• Work request
Every entry that follows needs to be repeated exactly.

=== Section Start ===

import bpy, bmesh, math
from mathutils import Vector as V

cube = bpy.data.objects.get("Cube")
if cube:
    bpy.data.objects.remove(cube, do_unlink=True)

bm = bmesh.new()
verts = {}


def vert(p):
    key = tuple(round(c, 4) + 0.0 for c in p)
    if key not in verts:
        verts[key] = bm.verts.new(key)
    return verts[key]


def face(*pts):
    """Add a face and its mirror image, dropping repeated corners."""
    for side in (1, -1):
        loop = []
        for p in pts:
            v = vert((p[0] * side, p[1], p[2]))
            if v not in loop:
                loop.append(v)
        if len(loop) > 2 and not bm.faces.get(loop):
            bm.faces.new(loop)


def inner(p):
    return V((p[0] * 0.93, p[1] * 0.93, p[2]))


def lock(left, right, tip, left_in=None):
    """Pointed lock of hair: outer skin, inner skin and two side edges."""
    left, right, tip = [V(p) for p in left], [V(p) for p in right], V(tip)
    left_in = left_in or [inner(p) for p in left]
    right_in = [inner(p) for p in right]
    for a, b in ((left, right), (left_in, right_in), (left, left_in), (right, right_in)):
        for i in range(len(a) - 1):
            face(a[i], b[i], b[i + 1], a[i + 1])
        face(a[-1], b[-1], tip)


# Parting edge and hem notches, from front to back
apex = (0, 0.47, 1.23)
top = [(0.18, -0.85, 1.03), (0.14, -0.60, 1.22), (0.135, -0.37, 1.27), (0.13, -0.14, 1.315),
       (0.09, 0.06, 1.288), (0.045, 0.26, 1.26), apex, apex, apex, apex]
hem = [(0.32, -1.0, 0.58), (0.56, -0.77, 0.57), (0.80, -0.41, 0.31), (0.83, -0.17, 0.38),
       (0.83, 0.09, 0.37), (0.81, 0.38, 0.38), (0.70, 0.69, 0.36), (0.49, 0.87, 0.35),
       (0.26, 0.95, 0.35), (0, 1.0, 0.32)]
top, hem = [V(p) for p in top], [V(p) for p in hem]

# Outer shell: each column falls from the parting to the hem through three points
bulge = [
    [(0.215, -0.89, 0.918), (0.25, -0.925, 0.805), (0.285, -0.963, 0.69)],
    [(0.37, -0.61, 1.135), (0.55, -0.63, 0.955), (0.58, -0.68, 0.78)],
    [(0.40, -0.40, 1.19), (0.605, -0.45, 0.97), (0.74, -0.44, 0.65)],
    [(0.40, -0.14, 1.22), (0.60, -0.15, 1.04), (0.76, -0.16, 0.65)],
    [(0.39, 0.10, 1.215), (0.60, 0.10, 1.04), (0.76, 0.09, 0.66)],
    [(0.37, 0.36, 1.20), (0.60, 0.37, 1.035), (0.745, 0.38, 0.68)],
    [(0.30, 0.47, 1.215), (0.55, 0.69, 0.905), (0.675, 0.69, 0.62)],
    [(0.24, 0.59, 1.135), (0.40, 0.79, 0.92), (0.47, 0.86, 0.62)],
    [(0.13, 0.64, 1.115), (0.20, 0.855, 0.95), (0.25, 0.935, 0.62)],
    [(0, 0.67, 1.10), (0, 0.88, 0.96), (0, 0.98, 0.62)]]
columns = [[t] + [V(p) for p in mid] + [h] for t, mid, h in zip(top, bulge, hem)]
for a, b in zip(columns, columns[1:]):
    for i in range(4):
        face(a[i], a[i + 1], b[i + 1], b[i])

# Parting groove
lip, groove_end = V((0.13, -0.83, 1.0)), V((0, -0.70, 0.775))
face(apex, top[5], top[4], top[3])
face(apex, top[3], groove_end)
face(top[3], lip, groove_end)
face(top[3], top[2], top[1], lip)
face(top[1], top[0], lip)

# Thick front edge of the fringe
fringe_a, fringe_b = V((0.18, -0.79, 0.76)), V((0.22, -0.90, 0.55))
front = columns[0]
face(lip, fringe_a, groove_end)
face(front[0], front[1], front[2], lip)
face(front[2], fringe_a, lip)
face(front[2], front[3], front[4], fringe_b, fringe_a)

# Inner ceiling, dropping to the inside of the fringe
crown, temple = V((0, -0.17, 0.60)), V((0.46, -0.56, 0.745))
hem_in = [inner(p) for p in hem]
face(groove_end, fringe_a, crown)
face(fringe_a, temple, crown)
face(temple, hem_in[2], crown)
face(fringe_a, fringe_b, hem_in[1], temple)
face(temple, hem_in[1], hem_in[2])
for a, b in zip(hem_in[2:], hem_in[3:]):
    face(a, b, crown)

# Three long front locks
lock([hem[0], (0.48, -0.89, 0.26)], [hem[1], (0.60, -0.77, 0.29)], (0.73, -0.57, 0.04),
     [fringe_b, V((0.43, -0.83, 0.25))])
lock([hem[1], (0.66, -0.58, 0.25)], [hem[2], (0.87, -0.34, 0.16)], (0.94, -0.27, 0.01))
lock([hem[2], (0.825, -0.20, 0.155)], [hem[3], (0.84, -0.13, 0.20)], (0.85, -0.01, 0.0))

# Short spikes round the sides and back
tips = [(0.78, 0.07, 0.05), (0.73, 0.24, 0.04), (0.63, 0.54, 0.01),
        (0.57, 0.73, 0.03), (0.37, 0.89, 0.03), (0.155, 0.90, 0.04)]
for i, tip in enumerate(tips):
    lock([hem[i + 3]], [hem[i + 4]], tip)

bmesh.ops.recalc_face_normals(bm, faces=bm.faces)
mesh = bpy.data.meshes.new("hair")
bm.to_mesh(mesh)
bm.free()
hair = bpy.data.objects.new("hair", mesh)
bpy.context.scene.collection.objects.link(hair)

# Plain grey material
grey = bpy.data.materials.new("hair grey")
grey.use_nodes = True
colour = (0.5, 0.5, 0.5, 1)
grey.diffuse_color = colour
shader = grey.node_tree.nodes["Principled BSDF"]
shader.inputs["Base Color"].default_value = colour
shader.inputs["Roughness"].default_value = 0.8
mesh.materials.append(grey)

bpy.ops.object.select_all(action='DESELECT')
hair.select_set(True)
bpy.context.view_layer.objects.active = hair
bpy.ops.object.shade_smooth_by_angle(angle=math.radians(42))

=== Section End ===

• Reply to the exercise
import bpy, bmesh, math
from mathutils import Vector as V

cube = bpy.data.objects.get("Cube")
if cube:
    bpy.data.objects.remove(cube, do_unlink=True)

bm = bmesh.new()
verts = {}


def vert(p):
    key = tuple(round(c, 4) + 0.0 for c in p)
    if key not in verts:
        verts[key] = bm.verts.new(key)
    return verts[key]


def face(*pts):
    """Add a face and its mirror image, dropping repeated corners."""
    for side in (1, -1):
        loop = []
        for p in pts:
            v = vert((p[0] * side, p[1], p[2]))
            if v not in loop:
                loop.append(v)
        if len(loop) > 2 and not bm.faces.get(loop):
            bm.faces.new(loop)


def inner(p):
    return V((p[0] * 0.93, p[1] * 0.93, p[2]))


def lock(left, right, tip, left_in=None):
    """Pointed lock of hair: outer skin, inner skin and two side edges."""
    left, right, tip = [V(p) for p in left], [V(p) for p in right], V(tip)
    left_in = left_in or [inner(p) for p in left]
    right_in = [inner(p) for p in right]
    for a, b in ((left, right), (left_in, right_in), (left, left_in), (right, right_in)):
        for i in range(len(a) - 1):
            face(a[i], b[i], b[i + 1], a[i + 1])
        face(a[-1], b[-1], tip)


# Parting edge and hem notches, from front to back
apex = (0, 0.47, 1.23)
top = [(0.18, -0.85, 1.03), (0.14, -0.60, 1.22), (0.135, -0.37, 1.27), (0.13, -0.14, 1.315),
       (0.09, 0.06, 1.288), (0.045, 0.26, 1.26), apex, apex, apex, apex]
hem = [(0.32, -1.0, 0.58), (0.56, -0.77, 0.57), (0.80, -0.41, 0.31), (0.83, -0.17, 0.38),
       (0.83, 0.09, 0.37), (0.81, 0.38, 0.38), (0.70, 0.69, 0.36), (0.49, 0.87, 0.35),
       (0.26, 0.95, 0.35), (0, 1.0, 0.32)]
top, hem = [V(p) for p in top], [V(p) for p in hem]

# Outer shell: each column falls from the parting to the hem through three points
bulge = [
    [(0.215, -0.89, 0.918), (0.25, -0.925, 0.805), (0.285, -0.963, 0.69)],
    [(0.37, -0.61, 1.135), (0.55, -0.63, 0.955), (0.58, -0.68, 0.78)],
    [(0.40, -0.40, 1.19), (0.605, -0.45, 0.97), (0.74, -0.44, 0.65)],
    [(0.40, -0.14, 1.22), (0.60, -0.15, 1.04), (0.76, -0.16, 0.65)],
    [(0.39, 0.10, 1.215), (0.60, 0.10, 1.04), (0.76, 0.09, 0.66)],
    [(0.37, 0.36, 1.20), (0.60, 0.37, 1.035), (0.745, 0.38, 0.68)],
    [(0.30, 0.47, 1.215), (0.55, 0.69, 0.905), (0.675, 0.69, 0.62)],
    [(0.24, 0.59, 1.135), (0.40, 0.79, 0.92), (0.47, 0.86, 0.62)],
    [(0.13, 0.64, 1.115), (0.20, 0.855, 0.95), (0.25, 0.935, 0.62)],
    [(0, 0.67, 1.10), (0, 0.88, 0.96), (0, 0.98, 0.62)]]
columns = [[t] + [V(p) for p in mid] + [h] for t, mid, h in zip(top, bulge, hem)]
for a, b in zip(columns, columns[1:]):
    for i in range(4):
        face(a[i], a[i + 1], b[i + 1], b[i])

# Parting groove
lip, groove_end = V((0.13, -0.83, 1.0)), V((0, -0.70, 0.775))
face(apex, top[5], top[4], top[3])
face(apex, top[3], groove_end)
face(top[3], lip, groove_end)
face(top[3], top[2], top[1], lip)
face(top[1], top[0], lip)

# Thick front edge of the fringe
fringe_a, fringe_b = V((0.18, -0.79, 0.76)), V((0.22, -0.90, 0.55))
front = columns[0]
face(lip, fringe_a, groove_end)
face(front[0], front[1], front[2], lip)
face(front[2], fringe_a, lip)
face(front[2], front[3], front[4], fringe_b, fringe_a)

# Inner ceiling, dropping to the inside of the fringe
crown, temple = V((0, -0.17, 0.60)), V((0.46, -0.56, 0.745))
hem_in = [inner(p) for p in hem]
face(groove_end, fringe_a, crown)
face(fringe_a, temple, crown)
face(temple, hem_in[2], crown)
face(fringe_a, fringe_b, hem_in[1], temple)
face(temple, hem_in[1], hem_in[2])
for a, b in zip(hem_in[2:], hem_in[3:]):
    face(a, b, crown)

# Three long front locks
lock([hem[0], (0.48, -0.89, 0.26)], [hem[1], (0.60, -0.77, 0.29)], (0.73, -0.57, 0.04),
     [fringe_b, V((0.43, -0.83, 0.25))])
lock([hem[1], (0.66, -0.58, 0.25)], [hem[2], (0.87, -0.34, 0.16)], (0.94, -0.27, 0.01))
lock([hem[2], (0.825, -0.20, 0.155)], [hem[3], (0.84, -0.13, 0.20)], (0.85, -0.01, 0.0))

# Short spikes round the sides and back
tips = [(0.78, 0.07, 0.05), (0.73, 0.24, 0.04), (0.63, 0.54, 0.01),
        (0.57, 0.73, 0.03), (0.37, 0.89, 0.03), (0.155, 0.90, 0.04)]
for i, tip in enumerate(tips):
    lock([hem[i + 3]], [hem[i + 4]], tip)

bmesh.ops.recalc_face_normals(bm, faces=bm.faces)
mesh = bpy.data.meshes.new("hair")
bm.to_mesh(mesh)
bm.free()
hair = bpy.data.objects.new("hair", mesh)
bpy.context.scene.collection.objects.link(hair)

# Plain grey material
grey = bpy.data.materials.new("hair grey")
grey.use_nodes = True
colour = (0.5, 0.5, 0.5, 1)
grey.diffuse_color = colour
shader = grey.node_tree.nodes["Principled BSDF"]
shader.inputs["Base Color"].default_value = colour
shader.inputs["Roughness"].default_value = 0.8
mesh.materials.append(grey)

bpy.ops.object.select_all(action='DESELECT')
hair.select_set(True)
bpy.context.view_layer.objects.active = hair
bpy.ops.object.shade_smooth_by_angle(angle=math.radians(42))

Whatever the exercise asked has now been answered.